There always used to be two inflation measures RPI and CPI. Basically RPI is calculated differently, represents more of what inflation really feels like to ordinary people and generally comes out higher.
It was always the quoted number on TV news and in the papers. Public sector pensions were based on it and it was generally accepted as reality.
CPI was a bit more obscure calculated differently and underestimated real inflation. (I could bore you with the statistical theory because l studied this at University but I'd rather not. It has to do with the CPI being based on geometric rather than arithmetical means and the difference between Paasche and Lasperes price indices).

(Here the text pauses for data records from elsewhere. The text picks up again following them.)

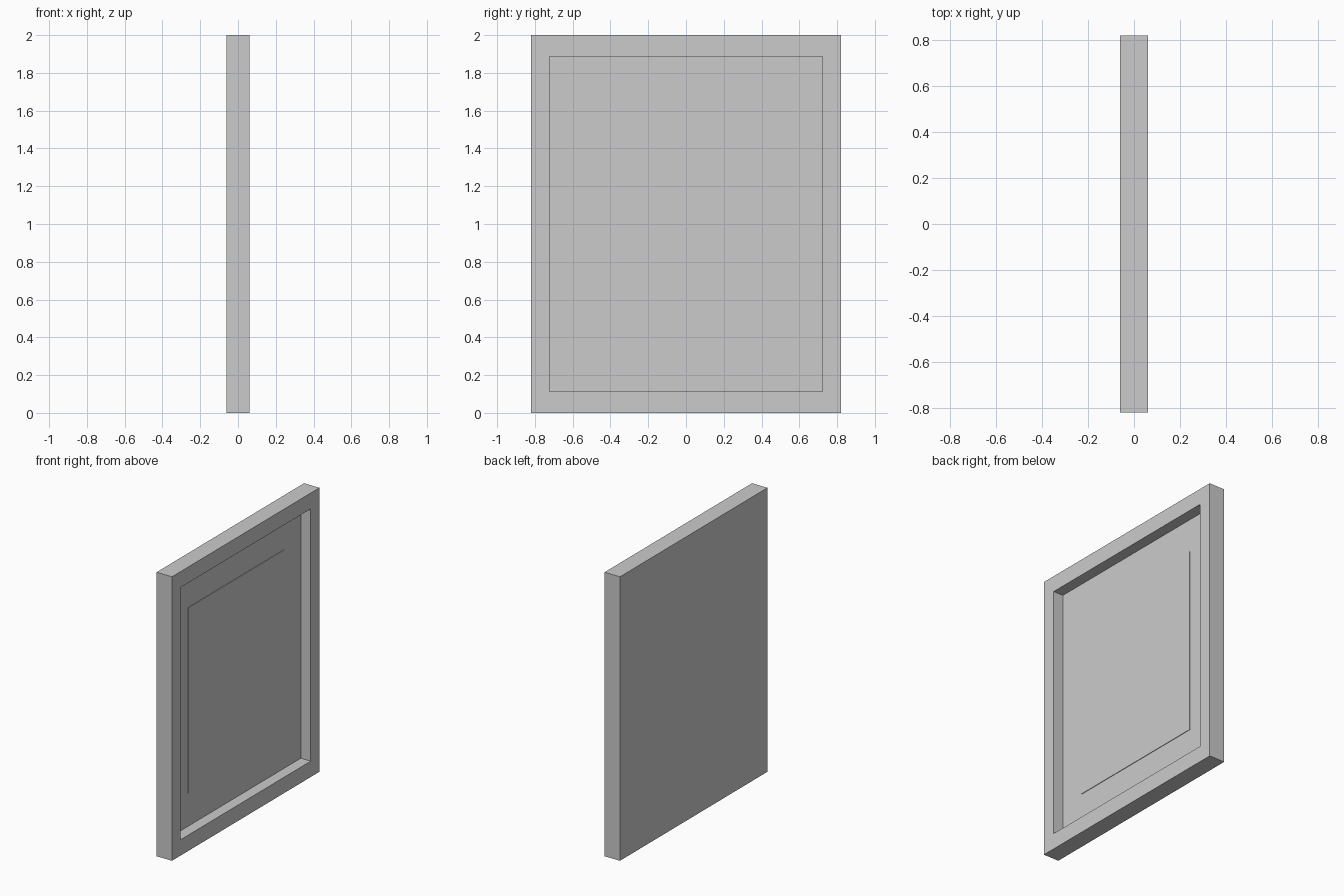
import bpy, bmesh
from mathutils import Matrix, Vector

cube = bpy.data.objects.get("Cube")
if cube:
    bpy.data.objects.remove(cube, do_unlink=True)

THICK, WIDTH, HEIGHT = 0.12, 1.64, 2.0
OPEN_W, OPEN_H, DEPTH = 1.446, 1.776, 0.077
PICTURE_W, PICTURE_H, PICTURE_T = 1.066, 1.306, 0.004

grey = bpy.data.materials.new("plain grey")
grey.use_nodes = True
colour = (0.6, 0.6, 0.6, 1)
grey.diffuse_color = colour
grey.node_tree.nodes["Principled BSDF"].inputs["Base Color"].default_value = colour


def box(bm, size, centre):
    matrix = Matrix.Translation(centre) @ Matrix.Diagonal((*size, 1))
    bmesh.ops.create_cube(bm, size=1, matrix=matrix)


def finish(bm, name):
    mesh = bpy.data.meshes.new(name)
    bm.to_mesh(mesh)
    bm.free()
    mesh.materials.append(grey)
    obj = bpy.data.objects.new(name, mesh)
    bpy.context.collection.objects.link(obj)


# Frame and mat: a slab with a rectangular recess sunk into its +x face
bm = bmesh.new()
box(bm, (THICK, WIDTH, HEIGHT), (0, 0, HEIGHT / 2))
face = max(bm.faces, key=lambda f: f.normal.x)
bmesh.ops.inset_individual(bm, faces=[face], thickness=0.1)
for v in face.verts:
    v.co.y = OPEN_W / 2 * (1 if v.co.y > 0 else -1)
    v.co.z = HEIGHT / 2 + OPEN_H / 2 * (1 if v.co.z > HEIGHT / 2 else -1)
floor = bmesh.ops.extrude_discrete_faces(bm, faces=[face])["faces"][0]
bmesh.ops.translate(bm, verts=floor.verts, vec=Vector((-DEPTH, 0, 0)))
bmesh.ops.recalc_face_normals(bm, faces=bm.faces)
finish(bm, "picture_frame")

# Picture: thin plate lying on the mat
bm = bmesh.new()
mat_x = THICK / 2 - DEPTH
box(bm, (PICTURE_T, PICTURE_W, PICTURE_H), (mat_x + PICTURE_T / 2, 0, HEIGHT / 2))
finish(bm, "picture_panel")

At the moment CPI is 1.6% but RPI is 2.5%. You generally expect around a 1% difference so a world without RPI is one with unions negotiating 1% smaller inflation proofing pay rises and the government paying out 1% less on pension increases.
Although drawing paralells with George Orwell's 1984 is going a bit far I now find that the RPI is no longer an official quoted statistic. In statistical terms this is a bit like it has been 'rubbed out' in a mafia style hit. It has been 'withdrawn' due to 'methodological problems'.

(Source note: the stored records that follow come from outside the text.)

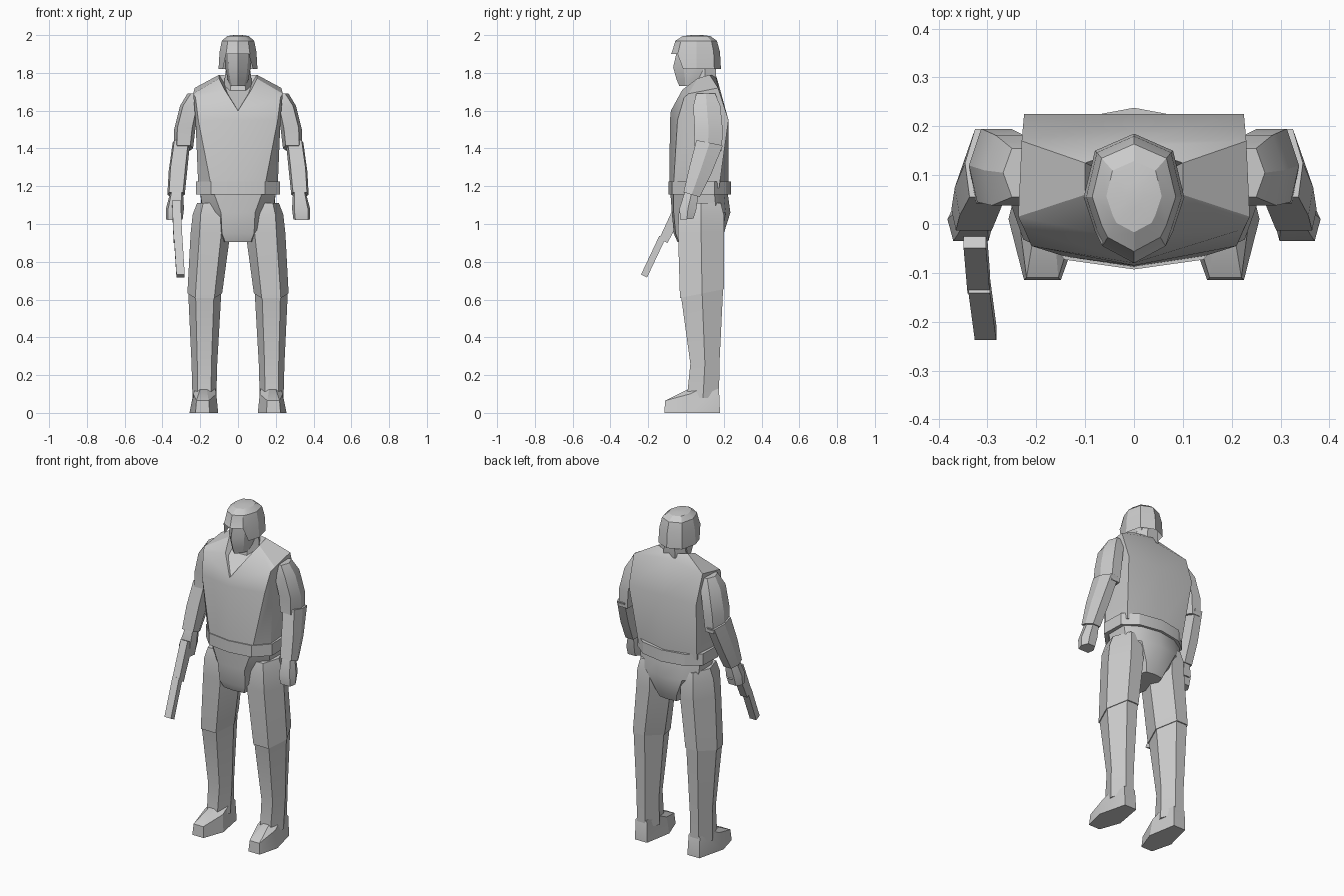
import bpy
import bmesh
import math

default_cube = bpy.data.objects.get("Cube")
if default_cube:
    bpy.data.objects.remove(default_cube, do_unlink=True)

grey = bpy.data.materials.new("plain grey")
grey.use_nodes = True
grey.diffuse_color = (0.6, 0.6, 0.6, 1)
grey.node_tree.nodes["Principled BSDF"].inputs["Base Color"].default_value = grey.diffuse_color


def loft(name, rings):
    """Skin a closed body through rings that share one point count."""
    mesh = bpy.data.meshes.new(name)
    bm = bmesh.new()
    loops = [[bm.verts.new(point) for point in ring] for ring in rings]
    count = len(loops[0])
    for lower, upper in zip(loops, loops[1:]):
        for i in range(count):
            j = (i + 1) % count
            bm.faces.new((lower[i], lower[j], upper[j], upper[i]))
    bm.faces.new(loops[0])
    bm.faces.new(loops[-1])
    bmesh.ops.remove_doubles(bm, verts=bm.verts, dist=0.0005)
    bmesh.ops.recalc_face_normals(bm, faces=bm.faces)
    bm.to_mesh(mesh)
    bm.free()
    mesh.materials.append(grey)
    obj = bpy.data.objects.new(name, mesh)
    bpy.context.collection.objects.link(obj)
    bpy.ops.object.select_all(action='DESELECT')
    obj.select_set(True)
    bpy.context.view_layer.objects.active = obj
    bpy.ops.object.shade_smooth_by_angle(angle=math.radians(25))
    return obj


def pair(name, rings):
    """Build a limb part on both sides of the body."""
    for side, sign in (("left", 1), ("right", -1)):
        loft(side + "_" + name, [[(sign * x, y, z) for x, y, z in ring] for ring in rings])


def symmetric(half, z=None):
    """Close a half outline, listed from front centre to back centre."""
    points = [(p[0], p[1], p[2] if z is None else z) for p in half]
    return points + [(-x, y, h) for x, y, h in points[-2:0:-1]]


def section(x, y, z, width, depth, tilt=0.0, flat=0.55, back=0.55):
    """Six-sided limb section; tilt raises it towards the back."""
    outline = [(-flat, -1), (flat, -1), (1, 0), (back, 1), (-back, 1), (-1, 0)]
    return [(x + a * width, y + b * depth, z + b * depth * tilt) for a, b in outline]


def leg(x, y, z, width, depth, tilt=0.0):
    """Limb section with a narrower back."""
    return section(x, y, z, width, depth, tilt, back=0.42)


def square(x, y, z, width, depth, tilt=0.0):
    """Four-sided section with the same tilt rule."""
    outline = [(-1, -1), (1, -1), (1, 1), (-1, 1)]
    return [(x + a * width, y + b * depth, z + b * depth * tilt) for a, b in outline]


# Vest: waist, chest, shoulder line, neckline and the recess inside it
waist = [(0, -.088), (.14, -.067), (.21, .01), (.195, .175), (0, .225)]
chest = [(0, -.085), (.21, -.045), (.225, .015), (.225, .225), (0, .225)]
shoulders = [(0, -.08, 1.6), (.225, -.01, 1.67), (.237, .015, 1.69), (.23, .17, 1.72), (0, .17, 1.75)]
neckline = [(0, -.08, 1.6), (.07, -.02, 1.71), (.1, .06, 1.77), (.1, .125, 1.79), (0, .16, 1.78)]
recess = [(0, -.07, 1.6), (.055, -.015, 1.69), (.07, .06, 1.73), (.07, .11, 1.74), (0, .13, 1.74)]
loft("vest", [symmetric(waist, 1.19), symmetric(chest, 1.55),
              symmetric(shoulders), symmetric(neckline), symmetric(recess)])

# Belt
belt = [(0, -.093), (.142, -.073), (.222, .01), (.218, .15), (.14, .212), (0, .238)]
loft("belt", [symmetric(belt, 1.155), symmetric(belt, 1.225)])

# Hips narrowing to the crotch flap
hip_top = [(0, -.083), (.13, -.065), (.2, .02), (.2, .15), (.12, .2), (0, .22)]
hip_low = [(0, -.075), (.09, -.065), (.185, .03), (.19, .16), (.12, .21), (0, .235)]
crotch = [(0, -.065), (.085, -.055), (.095, .04), (.095, .12), (.07, .19), (0, .2)]
crotch_base = [(x * .8, y * .85 + .01) for x, y in crotch]
loft("hips", [symmetric(crotch_base, .905), symmetric(crotch, .95),
              symmetric(hip_low, 1.06), symmetric(hip_top, 1.17)])

# Legs
pair("thigh", [leg(.176, .085, .632, .092, .117, .2),
               leg(.146, .08, .95, .105, .122),
               leg(.146, .08, 1.05, .094, .12),
               leg(.145, .08, 1.11, .072, .105)])
pair("shin", [leg(.178, .09, .08, .063, .085),
              leg(.178, .1, .26, .068, .077),
              leg(.176, .085, .645, .088, .112, .2)])

# Feet: sole, upper edge and ankle
sole = [(.15, -.115), (.225, -.115), (.257, .01), (.215, .18), (.135, .18), (.105, .01)]
upper = [(.155, -.11, .065), (.22, -.11, .065), (.237, .02, .1),
         (.215, .175, .12), (.14, .175, .12), (.115, .02, .1)]
ankle = [(.165, .01, .125), (.2, .01, .125), (.225, .08, .13),
         (.205, .17, .13), (.145, .17, .13), (.12, .08, .13)]
pair("foot", [[(x, y, 0) for x, y in sole], upper, ankle])

# Arms: sleeve, forearm and hand
pair("sleeve", [section(.288, .115, 1.4, .05, .073, -.2, .7),
                section(.282, .12, 1.5, .056, .075, -.1, .7),
                section(.255, .11, 1.625, .052, .072, 0, .7),
                section(.228, .105, 1.69, .04, .05)])
pair("forearm", [section(.328, .03, 1.155, .046, .043, -.3, .8),
                 section(.318, .075, 1.28, .049, .058, -.3, .8),
                 section(.3, .125, 1.43, .046, .07, -.2, .8)])
pair("hand", [section(.337, .005, 1.025, .044, .035, .1, .75),
              section(.334, .01, 1.08, .048, .045, 0, .75),
              section(.325, .03, 1.165, .034, .035, -.3, .75)])

# Head, neck and helmet
face = [(0, -1), (.75, -.5), (1, .15), (.8, .8), (0, 1)]


def head_ring(z, width, front, back):
    middle, reach = (front + back) / 2, (back - front) / 2
    return symmetric([(x * width, middle + y * reach) for x, y in face], z)


loft("head", [head_ring(1.73, .042, -.035, .08), head_ring(1.765, .055, -.05, .13),
              head_ring(1.83, .068, -.068, .15), head_ring(1.93, .072, -.045, .15)])
loft("neck", [section(0, .06, 1.62, .078, .06), section(0, .1, 1.76, .072, .06),
              section(0, .1, 1.85, .06, .06)])

rim = [(0, -.08, 1.9), (.065, -.045, 1.9), (.08, -.015, 1.82),
       (.103, .055, 1.82), (.08, .15, 1.82), (0, .185, 1.82)]


def helmet_ring(z, scale):
    return symmetric([(x * scale, .06 + (y - .06) * scale, z) for x, y, h in rim])


brow = [(x * .95, .06 + (y - .06) * .96, 1.91) for x, y, h in rim]
loft("helmet", [helmet_ring(1.902, .85), symmetric(rim), symmetric(brow),
                helmet_ring(1.97, .83), helmet_ring(1.995, .55), helmet_ring(2, .2)])

# Pistol held low in the right hand
loft("pistol_body", [square(-.318, -.12, .91, .023, .022, -.5),
                     square(-.326, -.022, 1.11, .023, .027, -.5)])
loft("pistol_barrel", [square(-.304, -.222, .725, .022, .016, -.5),
                       square(-.317, -.125, .93, .022, .016, -.5)])
loft("pistol_grip", [square(-.33, .04, 1.07, .018, .02),
                     square(-.328, -.02, 1.1, .018, .025)])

If you believed in conspiracies you would say the hatchet job on the RPI is now complete, the real rate of inflation is an inconvenient truth that has been eliminated.